**INSTRUCTIONS FOR THE TASK**. What you return must match the records word for word, except that images are dropped.

======== RECORD EXCERPTS

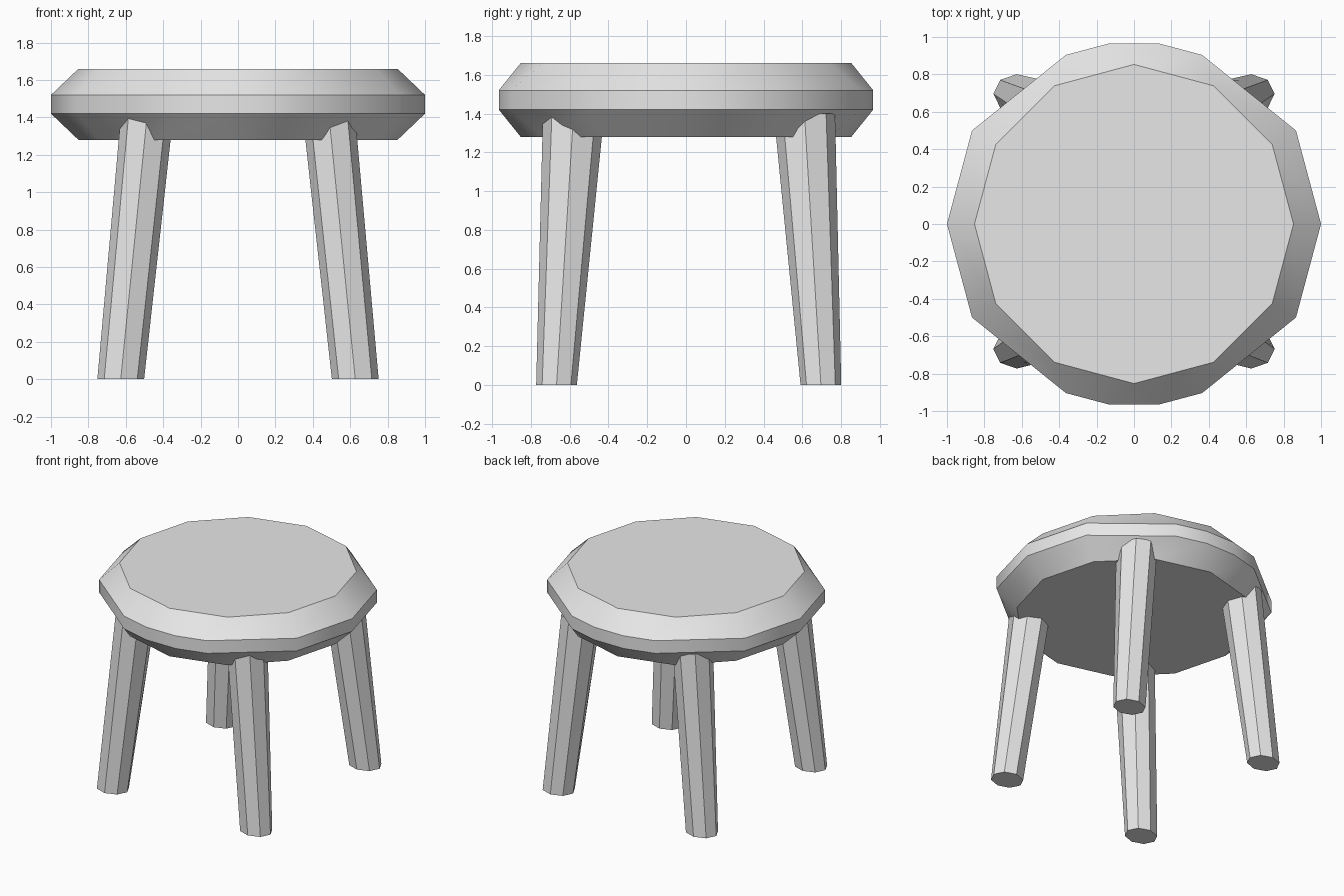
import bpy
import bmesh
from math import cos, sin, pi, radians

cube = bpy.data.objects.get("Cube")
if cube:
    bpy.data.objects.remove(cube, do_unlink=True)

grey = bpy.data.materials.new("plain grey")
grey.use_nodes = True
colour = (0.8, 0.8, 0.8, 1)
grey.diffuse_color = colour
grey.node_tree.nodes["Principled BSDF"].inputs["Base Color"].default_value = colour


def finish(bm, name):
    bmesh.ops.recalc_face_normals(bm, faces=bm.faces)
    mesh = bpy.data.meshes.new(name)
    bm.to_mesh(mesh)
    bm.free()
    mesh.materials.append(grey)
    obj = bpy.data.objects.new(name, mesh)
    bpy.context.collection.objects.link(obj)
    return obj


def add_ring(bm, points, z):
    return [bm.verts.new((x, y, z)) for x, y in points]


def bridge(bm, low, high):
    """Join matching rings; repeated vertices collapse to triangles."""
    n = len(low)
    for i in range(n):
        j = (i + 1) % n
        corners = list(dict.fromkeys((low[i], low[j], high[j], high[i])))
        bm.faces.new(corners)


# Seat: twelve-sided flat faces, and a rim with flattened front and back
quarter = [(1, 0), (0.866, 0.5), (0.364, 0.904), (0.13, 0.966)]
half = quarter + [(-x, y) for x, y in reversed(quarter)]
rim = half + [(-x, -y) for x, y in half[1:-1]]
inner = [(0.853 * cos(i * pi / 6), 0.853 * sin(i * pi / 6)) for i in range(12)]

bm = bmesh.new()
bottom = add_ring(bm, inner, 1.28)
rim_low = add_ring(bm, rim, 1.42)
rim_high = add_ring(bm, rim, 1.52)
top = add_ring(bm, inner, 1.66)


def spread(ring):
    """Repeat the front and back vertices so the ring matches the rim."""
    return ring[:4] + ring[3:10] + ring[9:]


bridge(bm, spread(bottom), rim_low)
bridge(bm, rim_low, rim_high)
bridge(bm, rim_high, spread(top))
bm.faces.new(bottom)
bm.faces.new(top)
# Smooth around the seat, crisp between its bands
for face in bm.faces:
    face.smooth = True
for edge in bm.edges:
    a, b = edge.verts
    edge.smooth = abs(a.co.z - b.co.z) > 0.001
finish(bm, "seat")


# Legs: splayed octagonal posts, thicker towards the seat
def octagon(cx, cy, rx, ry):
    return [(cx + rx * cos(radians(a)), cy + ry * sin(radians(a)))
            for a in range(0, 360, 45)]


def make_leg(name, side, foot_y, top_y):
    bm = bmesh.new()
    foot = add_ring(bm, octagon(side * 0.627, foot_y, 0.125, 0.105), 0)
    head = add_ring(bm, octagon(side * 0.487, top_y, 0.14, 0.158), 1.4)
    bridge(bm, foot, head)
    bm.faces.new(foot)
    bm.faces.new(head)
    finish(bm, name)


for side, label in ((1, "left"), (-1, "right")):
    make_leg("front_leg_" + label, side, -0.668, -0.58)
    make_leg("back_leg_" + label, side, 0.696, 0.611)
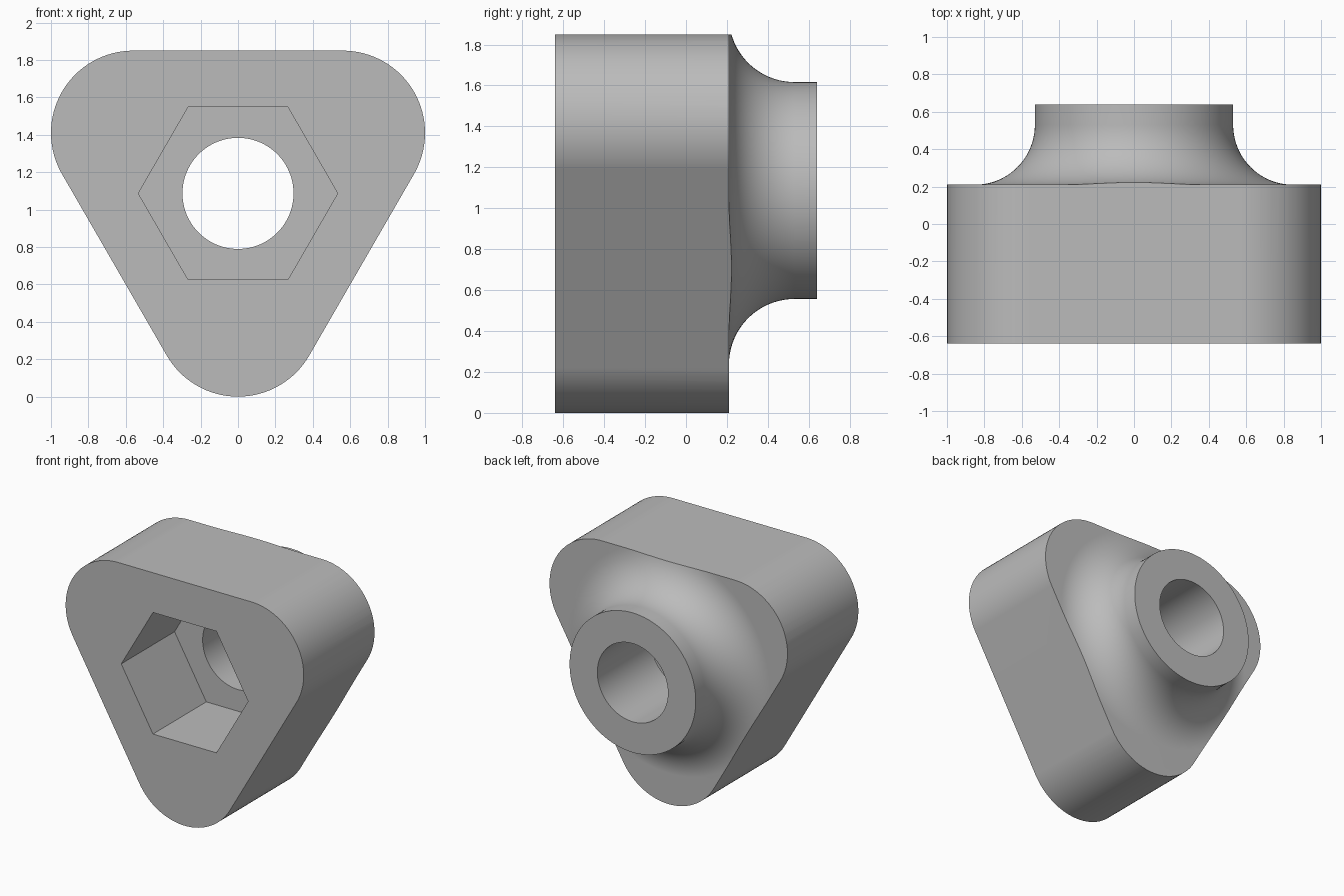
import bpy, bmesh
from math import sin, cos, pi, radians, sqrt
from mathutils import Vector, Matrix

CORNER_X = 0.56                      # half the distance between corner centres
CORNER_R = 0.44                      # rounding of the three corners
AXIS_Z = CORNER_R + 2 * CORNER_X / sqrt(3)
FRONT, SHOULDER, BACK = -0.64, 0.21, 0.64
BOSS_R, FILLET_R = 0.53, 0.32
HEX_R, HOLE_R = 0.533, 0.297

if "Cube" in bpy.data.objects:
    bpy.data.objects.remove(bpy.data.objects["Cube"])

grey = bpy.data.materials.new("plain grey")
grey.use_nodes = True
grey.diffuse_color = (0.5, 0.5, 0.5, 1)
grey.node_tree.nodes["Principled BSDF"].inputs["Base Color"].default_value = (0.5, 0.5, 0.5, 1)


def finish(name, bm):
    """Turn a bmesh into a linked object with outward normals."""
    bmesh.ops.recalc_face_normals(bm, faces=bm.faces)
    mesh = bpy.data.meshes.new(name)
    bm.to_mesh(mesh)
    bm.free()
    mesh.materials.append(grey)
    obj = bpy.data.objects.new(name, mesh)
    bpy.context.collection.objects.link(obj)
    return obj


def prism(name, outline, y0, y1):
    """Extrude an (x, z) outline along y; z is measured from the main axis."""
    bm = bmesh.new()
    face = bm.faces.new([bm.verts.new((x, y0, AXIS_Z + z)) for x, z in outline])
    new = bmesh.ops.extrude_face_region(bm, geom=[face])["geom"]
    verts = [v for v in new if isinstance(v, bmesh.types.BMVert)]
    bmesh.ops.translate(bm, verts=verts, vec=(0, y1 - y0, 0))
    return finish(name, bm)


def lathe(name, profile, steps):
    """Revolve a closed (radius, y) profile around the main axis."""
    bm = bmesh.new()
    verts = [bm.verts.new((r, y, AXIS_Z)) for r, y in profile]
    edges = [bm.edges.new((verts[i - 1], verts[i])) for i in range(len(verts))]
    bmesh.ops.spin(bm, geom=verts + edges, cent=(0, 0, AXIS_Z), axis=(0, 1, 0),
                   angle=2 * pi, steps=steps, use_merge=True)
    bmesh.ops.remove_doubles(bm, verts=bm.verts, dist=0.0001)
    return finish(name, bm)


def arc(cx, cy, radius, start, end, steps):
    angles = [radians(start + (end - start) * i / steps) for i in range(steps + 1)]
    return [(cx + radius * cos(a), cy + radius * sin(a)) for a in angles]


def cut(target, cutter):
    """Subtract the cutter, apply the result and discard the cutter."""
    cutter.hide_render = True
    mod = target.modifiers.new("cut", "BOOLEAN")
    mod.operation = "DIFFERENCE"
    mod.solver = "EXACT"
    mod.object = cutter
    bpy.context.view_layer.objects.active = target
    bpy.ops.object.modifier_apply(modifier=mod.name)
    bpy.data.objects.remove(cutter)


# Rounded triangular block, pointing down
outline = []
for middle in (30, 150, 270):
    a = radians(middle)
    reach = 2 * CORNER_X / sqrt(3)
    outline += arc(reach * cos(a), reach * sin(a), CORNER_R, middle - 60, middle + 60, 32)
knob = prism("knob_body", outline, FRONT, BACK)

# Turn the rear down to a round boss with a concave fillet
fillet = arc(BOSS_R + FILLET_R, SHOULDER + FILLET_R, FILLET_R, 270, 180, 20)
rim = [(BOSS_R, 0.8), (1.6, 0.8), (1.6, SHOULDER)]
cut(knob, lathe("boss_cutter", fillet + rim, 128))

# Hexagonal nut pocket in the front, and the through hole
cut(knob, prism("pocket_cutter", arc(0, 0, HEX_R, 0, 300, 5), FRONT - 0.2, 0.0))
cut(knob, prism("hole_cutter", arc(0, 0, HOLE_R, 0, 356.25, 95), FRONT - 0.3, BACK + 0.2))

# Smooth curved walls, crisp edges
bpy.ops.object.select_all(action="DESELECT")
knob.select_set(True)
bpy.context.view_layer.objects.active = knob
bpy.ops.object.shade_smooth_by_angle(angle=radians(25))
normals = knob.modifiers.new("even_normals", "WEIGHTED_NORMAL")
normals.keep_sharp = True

================

**TASK ANSWER**.
import bpy
import bmesh
from math import cos, sin, pi, radians

cube = bpy.data.objects.get("Cube")
if cube:
    bpy.data.objects.remove(cube, do_unlink=True)

grey = bpy.data.materials.new("plain grey")
grey.use_nodes = True
colour = (0.8, 0.8, 0.8, 1)
grey.diffuse_color = colour
grey.node_tree.nodes["Principled BSDF"].inputs["Base Color"].default_value = colour


def finish(bm, name):
    bmesh.ops.recalc_face_normals(bm, faces=bm.faces)
    mesh = bpy.data.meshes.new(name)
    bm.to_mesh(mesh)
    bm.free()
    mesh.materials.append(grey)
    obj = bpy.data.objects.new(name, mesh)
    bpy.context.collection.objects.link(obj)
    return obj


def add_ring(bm, points, z):
    return [bm.verts.new((x, y, z)) for x, y in points]


def bridge(bm, low, high):
    """Join matching rings; repeated vertices collapse to triangles."""
    n = len(low)
    for i in range(n):
        j = (i + 1) % n
        corners = list(dict.fromkeys((low[i], low[j], high[j], high[i])))
        bm.faces.new(corners)


# Seat: twelve-sided flat faces, and a rim with flattened front and back
quarter = [(1, 0), (0.866, 0.5), (0.364, 0.904), (0.13, 0.966)]
half = quarter + [(-x, y) for x, y in reversed(quarter)]
rim = half + [(-x, -y) for x, y in half[1:-1]]
inner = [(0.853 * cos(i * pi / 6), 0.853 * sin(i * pi / 6)) for i in range(12)]

bm = bmesh.new()
bottom = add_ring(bm, inner, 1.28)
rim_low = add_ring(bm, rim, 1.42)
rim_high = add_ring(bm, rim, 1.52)
top = add_ring(bm, inner, 1.66)


def spread(ring):
    """Repeat the front and back vertices so the ring matches the rim."""
    return ring[:4] + ring[3:10] + ring[9:]


bridge(bm, spread(bottom), rim_low)
bridge(bm, rim_low, rim_high)
bridge(bm, rim_high, spread(top))
bm.faces.new(bottom)
bm.faces.new(top)
# Smooth around the seat, crisp between its bands
for face in bm.faces:
    face.smooth = True
for edge in bm.edges:
    a, b = edge.verts
    edge.smooth = abs(a.co.z - b.co.z) > 0.001
finish(bm, "seat")


# Legs: splayed octagonal posts, thicker towards the seat
def octagon(cx, cy, rx, ry):
    return [(cx + rx * cos(radians(a)), cy + ry * sin(radians(a)))
            for a in range(0, 360, 45)]


def make_leg(name, side, foot_y, top_y):
    bm = bmesh.new()
    foot = add_ring(bm, octagon(side * 0.627, foot_y, 0.125, 0.105), 0)
    head = add_ring(bm, octagon(side * 0.487, top_y, 0.14, 0.158), 1.4)
    bridge(bm, foot, head)
    bm.faces.new(foot)
    bm.faces.new(head)
    finish(bm, name)


for side, label in ((1, "left"), (-1, "right")):
    make_leg("front_leg_" + label, side, -0.668, -0.58)
    make_leg("back_leg_" + label, side, 0.696, 0.611)
import bpy, bmesh
from math import sin, cos, pi, radians, sqrt
from mathutils import Vector, Matrix

CORNER_X = 0.56                      # half the distance between corner centres
CORNER_R = 0.44                      # rounding of the three corners
AXIS_Z = CORNER_R + 2 * CORNER_X / sqrt(3)
FRONT, SHOULDER, BACK = -0.64, 0.21, 0.64
BOSS_R, FILLET_R = 0.53, 0.32
HEX_R, HOLE_R = 0.533, 0.297

if "Cube" in bpy.data.objects:
    bpy.data.objects.remove(bpy.data.objects["Cube"])

grey = bpy.data.materials.new("plain grey")
grey.use_nodes = True
grey.diffuse_color = (0.5, 0.5, 0.5, 1)
grey.node_tree.nodes["Principled BSDF"].inputs["Base Color"].default_value = (0.5, 0.5, 0.5, 1)


def finish(name, bm):
    """Turn a bmesh into a linked object with outward normals."""
    bmesh.ops.recalc_face_normals(bm, faces=bm.faces)
    mesh = bpy.data.meshes.new(name)
    bm.to_mesh(mesh)
    bm.free()
    mesh.materials.append(grey)
    obj = bpy.data.objects.new(name, mesh)
    bpy.context.collection.objects.link(obj)
    return obj


def prism(name, outline, y0, y1):
    """Extrude an (x, z) outline along y; z is measured from the main axis."""
    bm = bmesh.new()
    face = bm.faces.new([bm.verts.new((x, y0, AXIS_Z + z)) for x, z in outline])
    new = bmesh.ops.extrude_face_region(bm, geom=[face])["geom"]
    verts = [v for v in new if isinstance(v, bmesh.types.BMVert)]
    bmesh.ops.translate(bm, verts=verts, vec=(0, y1 - y0, 0))
    return finish(name, bm)


def lathe(name, profile, steps):
    """Revolve a closed (radius, y) profile around the main axis."""
    bm = bmesh.new()
    verts = [bm.verts.new((r, y, AXIS_Z)) for r, y in profile]
    edges = [bm.edges.new((verts[i - 1], verts[i])) for i in range(len(verts))]
    bmesh.ops.spin(bm, geom=verts + edges, cent=(0, 0, AXIS_Z), axis=(0, 1, 0),
                   angle=2 * pi, steps=steps, use_merge=True)
    bmesh.ops.remove_doubles(bm, verts=bm.verts, dist=0.0001)
    return finish(name, bm)


def arc(cx, cy, radius, start, end, steps):
    angles = [radians(start + (end - start) * i / steps) for i in range(steps + 1)]
    return [(cx + radius * cos(a), cy + radius * sin(a)) for a in angles]


def cut(target, cutter):
    """Subtract the cutter, apply the result and discard the cutter."""
    cutter.hide_render = True
    mod = target.modifiers.new("cut", "BOOLEAN")
    mod.operation = "DIFFERENCE"
    mod.solver = "EXACT"
    mod.object = cutter
    bpy.context.view_layer.objects.active = target
    bpy.ops.object.modifier_apply(modifier=mod.name)
    bpy.data.objects.remove(cutter)


# Rounded triangular block, pointing down
outline = []
for middle in (30, 150, 270):
    a = radians(middle)
    reach = 2 * CORNER_X / sqrt(3)
    outline += arc(reach * cos(a), reach * sin(a), CORNER_R, middle - 60, middle + 60, 32)
knob = prism("knob_body", outline, FRONT, BACK)

# Turn the rear down to a round boss with a concave fillet
fillet = arc(BOSS_R + FILLET_R, SHOULDER + FILLET_R, FILLET_R, 270, 180, 20)
rim = [(BOSS_R, 0.8), (1.6, 0.8), (1.6, SHOULDER)]
cut(knob, lathe("boss_cutter", fillet + rim, 128))

# Hexagonal nut pocket in the front, and the through hole
cut(knob, prism("pocket_cutter", arc(0, 0, HEX_R, 0, 300, 5), FRONT - 0.2, 0.0))
cut(knob, prism("hole_cutter", arc(0, 0, HOLE_R, 0, 356.25, 95), FRONT - 0.3, BACK + 0.2))

# Smooth curved walls, crisp edges
bpy.ops.object.select_all(action="DESELECT")
knob.select_set(True)
bpy.context.view_layer.objects.active = knob
bpy.ops.object.shade_smooth_by_angle(angle=radians(25))
normals = knob.modifiers.new("even_normals", "WEIGHTED_NORMAL")
normals.keep_sharp = True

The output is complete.